As a professional, he wants to see managers and organisations show more humanity before they release players into the afterlife.
"I don’t say this lightly, but the grief of being dropped is akin to having a loved one leave you. That grief you feel at having your whole world taken away is traumatic."
"Don’t let someone dictate your own future. Don’t lie down if you feel there’s more in the tank. Get on the road you feel is the right one and stay the course. Stay focused. Keep the goals in mind every day. Shit does happen but you can still change things," he says.
His counsel is straightforward – develop other interests outside the bubble. Regan has now taken a complete break from club hurling and simply cannot get over the free time at his disposal; time he has instead redirected towards family and friends. Some evenings he runs, sometimes he chooses to go out on a lake rowing. He likes to cycle too.
Regan works hard but also takes time for himself. Balance is his bible.
"As a sports psychologist, I am always looking for lights flashing when I talk to athletes. Are they over-absorbed in sport?
"What are their hobbies? If they can’t give name one, a red flag is raised.
"What do you do in your free time?"
Regan knows that if the answer is rest, recover or analysis all he will see is a bubble.
A pedestal when athletes achieve. A slump when they don’t.
“That’s what being self- absorbed in sport is, not seeing the bigger picture. It’s the very same outside of sport. In business or in the marketplace there are workaholics who are completely absorbed with their jobs, and their roles. They are so obsessed that it dominates their life and takes control of their identity. Everything they do is measured by success or progress in the workplace.
"The truth is – in sport anyway – that success and failure are not something we have control over; it’s a dangerous thread we are selling to people. Coaches have to be conscious that it is healthier for everyone if their players are more rounded.
"Volunteer at a homeless shelter for a few days or go into the Children’s Hospital at Crumlin and they will soon see what pressure is. Sport is never life and death and yet we make it seem so, losing and winning does not mean success and failure, you just experience these things at times along the way.
"But that buzz of winning won’t be there in 20 years’ time so put it in perspective. Move on. Don’t be boxed into one group – have different clubs, musical societies, theatres and gyms that you are part of. Be creative. It’s important to stretch yourself and give yourself that sense of competitiveness and performance elsewhere.

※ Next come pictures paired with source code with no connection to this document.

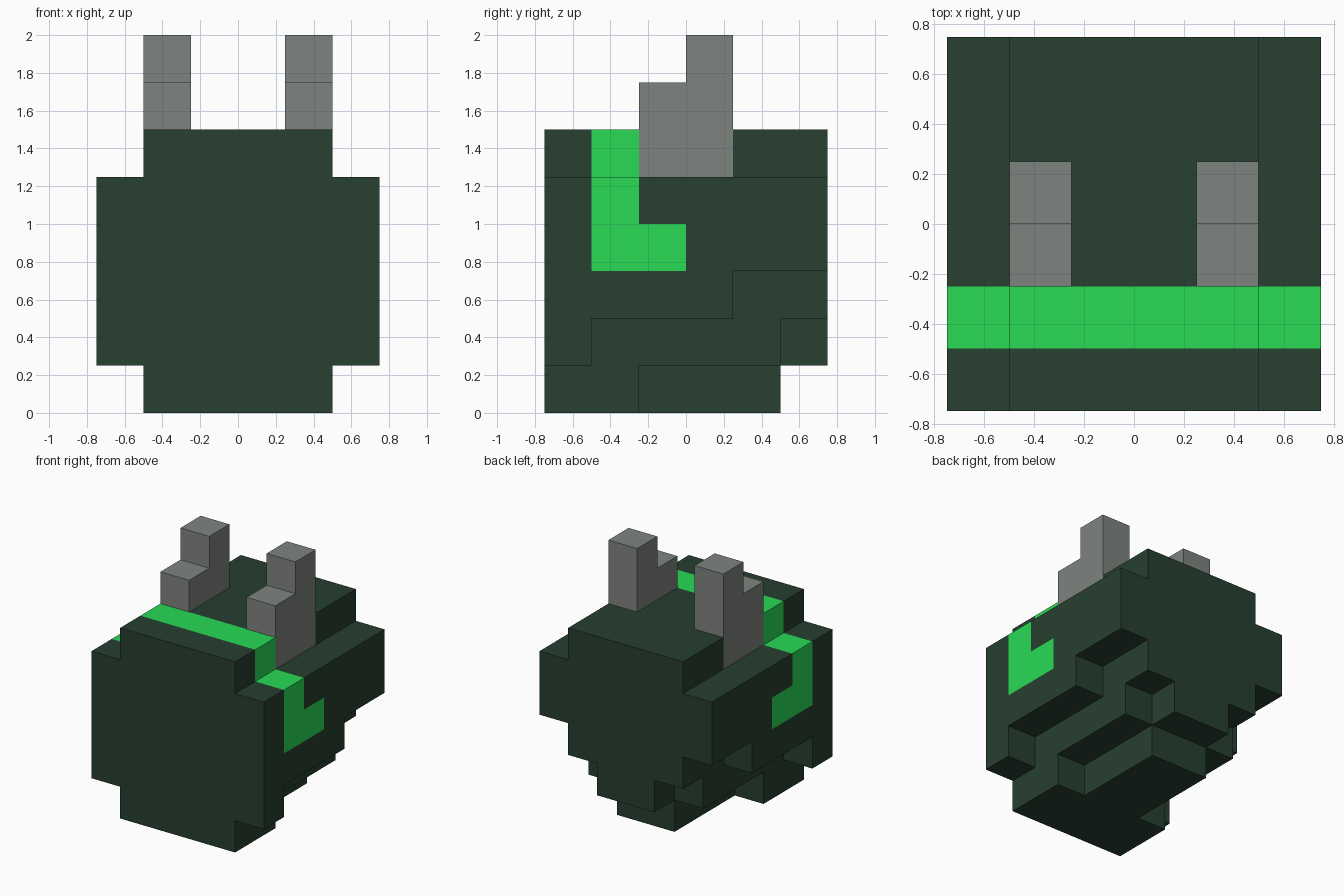
import bpy
import bmesh
from mathutils import Vector

if "Cube" in bpy.data.objects:
    bpy.data.objects.remove(bpy.data.objects["Cube"])

S = 0.25  # block size

# Lowest block of every front-to-back column, for centre, middle and outer slices
BOTTOMS = [(0, 0, 0, 0, 0, 1), (0, 0, 1, 1, 1, 2), (1, 2, 2, 2, 3, 3)]
TOPS = [6, 6, 5]
EAR_TOPS = {2: 7, 3: 8}


def material(name, rgb):
    m = bpy.data.materials.new(name)
    m.diffuse_color = (*rgb, 1)
    m.use_nodes = True
    m.node_tree.nodes["Principled BSDF"].inputs["Base Color"].default_value = m.diffuse_color
    return m


dark = material("dark_green", (0.020, 0.050, 0.030))
bright = material("bright_green", (0.021, 0.70, 0.091))
grey = material("grey", (0.212, 0.231, 0.212))


def part_at(i, j, k):
    """Which part fills the block at this grid position (None if empty)."""
    if not (0 <= i < 6 and 0 <= j < 6):
        return None
    layer = i - 3 if i >= 3 else 2 - i          # mirrored left to right
    if layer == 1 and j in EAR_TOPS and 5 <= k < EAR_TOPS[j]:
        return "right_ear" if i >= 3 else "left_ear"
    return "body" if BOTTOMS[layer][j] <= k < TOPS[layer] else None


def is_band(c, n):
    """Bright band over the top and down the sides, with a hooked end."""
    if abs(n.y) > 0.5 or n.z < -0.5 or c.z < 0.75:
        return False
    if -0.5 < c.y < -0.25:
        return True
    return abs(n.x) > 0.5 and c.z < 1.0 and -0.5 < c.y < 0


def build(part, mats):
    """Outer skin of one part, with flat regions merged."""
    bm = bmesh.new()
    for i in range(6):
        for j in range(6):
            for k in range(8):
                if part_at(i, j, k) != part:
                    continue
                centre = Vector(((i - 2.5) * S, (j - 2.5) * S, (k + 0.5) * S))
                for axis in range(3):
                    for sign in (-1, 1):
                        n = Vector((0, 0, 0))
                        n[axis] = sign
                        if part_at(i + int(n.x), j + int(n.y), k + int(n.z)):
                            continue
                        u, v = Vector((0, 0, 0)), Vector((0, 0, 0))
                        u[(axis + 1) % 3] = S / 2
                        v[(axis + 2) % 3] = S / 2 * sign
                        c = centre + n * S / 2
                        f = bm.faces.new([bm.verts.new(c + a * u + b * v) for a, b in
                                          ((-1, -1), (1, -1), (1, 1), (-1, 1))])
                        if len(mats) > 1 and is_band(c, n):
                            f.material_index = 1
    bmesh.ops.remove_doubles(bm, verts=bm.verts, dist=0.001)
    bmesh.ops.dissolve_limit(bm, angle_limit=0.01, verts=bm.verts, edges=bm.edges,
                             delimit={'MATERIAL'})
    mesh = bpy.data.meshes.new(part)
    bm.to_mesh(mesh)
    bm.free()
    for m in mats:
        mesh.materials.append(m)
    bpy.context.collection.objects.link(bpy.data.objects.new(part, mesh))


# Blocky body with painted band, and two stepped ears set into its upper edges
build("body", [dark, bright])
build("left_ear", [grey])
build("right_ear", [grey])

"When you leave sport, it will hit you. Am I done as a person? Am I sad? Am I grieving?
"Find out what’s causing all that. What’s broken? What you will miss most? Only then will you learn how to heal."